(Dataset entries Opens)

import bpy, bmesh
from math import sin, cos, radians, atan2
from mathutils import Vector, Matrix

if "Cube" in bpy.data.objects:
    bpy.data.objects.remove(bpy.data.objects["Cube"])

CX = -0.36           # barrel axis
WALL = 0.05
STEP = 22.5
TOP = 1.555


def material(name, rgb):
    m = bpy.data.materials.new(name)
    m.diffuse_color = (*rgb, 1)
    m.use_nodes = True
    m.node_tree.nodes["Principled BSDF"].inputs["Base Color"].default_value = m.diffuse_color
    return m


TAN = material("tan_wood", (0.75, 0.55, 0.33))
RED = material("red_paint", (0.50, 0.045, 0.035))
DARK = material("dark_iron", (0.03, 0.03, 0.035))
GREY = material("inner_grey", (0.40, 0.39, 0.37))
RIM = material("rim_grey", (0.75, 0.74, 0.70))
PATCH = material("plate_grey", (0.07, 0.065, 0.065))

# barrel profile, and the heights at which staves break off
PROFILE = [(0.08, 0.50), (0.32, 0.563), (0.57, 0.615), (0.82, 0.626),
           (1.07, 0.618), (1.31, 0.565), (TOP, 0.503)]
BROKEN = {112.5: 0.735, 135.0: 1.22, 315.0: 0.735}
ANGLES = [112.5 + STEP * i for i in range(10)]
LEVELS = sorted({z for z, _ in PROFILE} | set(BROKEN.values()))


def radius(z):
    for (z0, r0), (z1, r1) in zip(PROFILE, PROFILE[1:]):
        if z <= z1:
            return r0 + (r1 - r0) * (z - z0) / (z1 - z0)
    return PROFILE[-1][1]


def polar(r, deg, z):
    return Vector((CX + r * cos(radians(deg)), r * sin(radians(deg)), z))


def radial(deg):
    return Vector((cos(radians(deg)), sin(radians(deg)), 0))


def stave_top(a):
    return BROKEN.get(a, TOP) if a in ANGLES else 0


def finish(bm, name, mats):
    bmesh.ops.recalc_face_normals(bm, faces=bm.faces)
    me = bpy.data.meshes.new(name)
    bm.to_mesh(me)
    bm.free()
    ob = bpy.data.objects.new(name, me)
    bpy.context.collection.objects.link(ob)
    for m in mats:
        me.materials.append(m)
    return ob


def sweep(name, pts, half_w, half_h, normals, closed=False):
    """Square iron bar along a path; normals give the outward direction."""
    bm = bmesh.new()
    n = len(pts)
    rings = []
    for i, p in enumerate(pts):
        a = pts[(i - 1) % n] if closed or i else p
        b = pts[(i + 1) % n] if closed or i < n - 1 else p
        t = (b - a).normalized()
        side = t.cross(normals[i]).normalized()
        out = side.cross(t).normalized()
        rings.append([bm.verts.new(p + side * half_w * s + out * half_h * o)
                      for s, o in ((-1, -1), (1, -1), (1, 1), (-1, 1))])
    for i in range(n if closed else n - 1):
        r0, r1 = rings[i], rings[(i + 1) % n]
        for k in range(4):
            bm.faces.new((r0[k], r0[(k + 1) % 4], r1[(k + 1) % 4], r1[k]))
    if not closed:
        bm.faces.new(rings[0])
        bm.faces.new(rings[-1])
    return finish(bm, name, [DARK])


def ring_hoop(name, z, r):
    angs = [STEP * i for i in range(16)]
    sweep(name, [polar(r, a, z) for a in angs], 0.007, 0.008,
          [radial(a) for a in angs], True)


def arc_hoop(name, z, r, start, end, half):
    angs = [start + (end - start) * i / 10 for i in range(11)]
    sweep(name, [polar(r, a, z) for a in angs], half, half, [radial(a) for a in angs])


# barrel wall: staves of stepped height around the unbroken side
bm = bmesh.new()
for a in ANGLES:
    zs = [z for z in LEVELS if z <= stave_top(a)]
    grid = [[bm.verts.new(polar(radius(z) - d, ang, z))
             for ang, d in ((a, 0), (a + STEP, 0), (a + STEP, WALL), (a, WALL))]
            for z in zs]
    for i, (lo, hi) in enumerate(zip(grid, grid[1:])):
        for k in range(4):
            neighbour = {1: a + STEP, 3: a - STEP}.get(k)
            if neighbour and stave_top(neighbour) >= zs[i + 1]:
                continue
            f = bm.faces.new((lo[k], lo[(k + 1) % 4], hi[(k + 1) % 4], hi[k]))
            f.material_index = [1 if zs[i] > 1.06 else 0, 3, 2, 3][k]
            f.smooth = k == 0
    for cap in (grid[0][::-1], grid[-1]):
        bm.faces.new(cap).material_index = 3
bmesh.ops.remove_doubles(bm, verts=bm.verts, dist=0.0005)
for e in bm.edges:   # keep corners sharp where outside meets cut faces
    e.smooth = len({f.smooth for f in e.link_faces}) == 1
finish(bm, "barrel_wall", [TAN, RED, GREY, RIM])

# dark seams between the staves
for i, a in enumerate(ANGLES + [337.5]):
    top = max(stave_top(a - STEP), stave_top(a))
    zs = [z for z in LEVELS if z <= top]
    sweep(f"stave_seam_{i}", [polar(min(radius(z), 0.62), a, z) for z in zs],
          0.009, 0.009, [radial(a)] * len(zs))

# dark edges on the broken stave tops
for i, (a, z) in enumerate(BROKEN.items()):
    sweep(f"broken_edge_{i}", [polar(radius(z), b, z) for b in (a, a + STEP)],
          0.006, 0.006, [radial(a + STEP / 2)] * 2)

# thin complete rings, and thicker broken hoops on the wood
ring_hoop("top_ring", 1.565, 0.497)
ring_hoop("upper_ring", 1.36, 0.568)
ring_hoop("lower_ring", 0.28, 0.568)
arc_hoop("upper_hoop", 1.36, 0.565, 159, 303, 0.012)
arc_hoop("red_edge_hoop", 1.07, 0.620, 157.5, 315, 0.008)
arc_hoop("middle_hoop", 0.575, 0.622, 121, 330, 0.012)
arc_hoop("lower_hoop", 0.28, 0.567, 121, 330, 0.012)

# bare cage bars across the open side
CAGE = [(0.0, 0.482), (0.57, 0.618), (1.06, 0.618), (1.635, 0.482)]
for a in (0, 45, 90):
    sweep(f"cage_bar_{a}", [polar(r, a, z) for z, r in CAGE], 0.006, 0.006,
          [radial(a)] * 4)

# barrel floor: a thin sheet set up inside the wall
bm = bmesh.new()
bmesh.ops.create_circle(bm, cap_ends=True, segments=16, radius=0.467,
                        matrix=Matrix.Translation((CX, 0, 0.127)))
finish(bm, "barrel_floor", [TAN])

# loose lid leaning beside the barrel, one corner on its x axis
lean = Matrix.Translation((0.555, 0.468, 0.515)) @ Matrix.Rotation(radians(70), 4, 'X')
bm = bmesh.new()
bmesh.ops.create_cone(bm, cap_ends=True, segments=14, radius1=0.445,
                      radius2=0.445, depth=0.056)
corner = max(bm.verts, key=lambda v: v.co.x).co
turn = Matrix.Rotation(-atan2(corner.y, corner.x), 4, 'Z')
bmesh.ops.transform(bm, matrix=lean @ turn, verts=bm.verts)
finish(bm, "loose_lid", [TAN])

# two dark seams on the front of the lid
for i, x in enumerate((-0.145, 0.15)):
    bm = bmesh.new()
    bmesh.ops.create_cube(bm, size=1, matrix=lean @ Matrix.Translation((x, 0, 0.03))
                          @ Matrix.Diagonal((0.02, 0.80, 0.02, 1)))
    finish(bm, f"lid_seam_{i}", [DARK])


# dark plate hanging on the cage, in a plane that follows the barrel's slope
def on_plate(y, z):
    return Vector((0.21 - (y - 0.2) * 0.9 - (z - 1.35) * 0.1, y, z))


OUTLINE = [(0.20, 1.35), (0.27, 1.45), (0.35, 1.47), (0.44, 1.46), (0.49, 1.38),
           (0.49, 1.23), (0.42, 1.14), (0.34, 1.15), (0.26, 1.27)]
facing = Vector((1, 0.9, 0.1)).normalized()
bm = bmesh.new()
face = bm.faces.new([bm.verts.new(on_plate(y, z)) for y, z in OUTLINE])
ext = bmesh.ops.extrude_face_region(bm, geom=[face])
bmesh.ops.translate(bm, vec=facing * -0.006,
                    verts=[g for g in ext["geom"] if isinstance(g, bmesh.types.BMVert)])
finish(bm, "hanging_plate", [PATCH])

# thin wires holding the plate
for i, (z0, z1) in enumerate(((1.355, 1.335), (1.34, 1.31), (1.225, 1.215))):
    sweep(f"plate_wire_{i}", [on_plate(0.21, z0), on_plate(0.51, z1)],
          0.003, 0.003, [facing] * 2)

(Dataset entries Closes)

• _Task to complete_
Reproduce every line of the listing above in which the string "polar" appears.

• _Solved problem_
def polar(r, deg, z):
    sweep(name, [polar(r, a, z) for a in angs], 0.007, 0.008,
    sweep(name, [polar(r, a, z) for a in angs], half, half, [radial(a) for a in angs])
    grid = [[bm.verts.new(polar(radius(z) - d, ang, z))
    sweep(f"stave_seam_{i}", [polar(min(radius(z), 0.62), a, z) for z in zs],
    sweep(f"broken_edge_{i}", [polar(radius(z), b, z) for b in (a, a + STEP)],
    sweep(f"cage_bar_{a}", [polar(r, a, z) for z, r in CAGE], 0.006, 0.006,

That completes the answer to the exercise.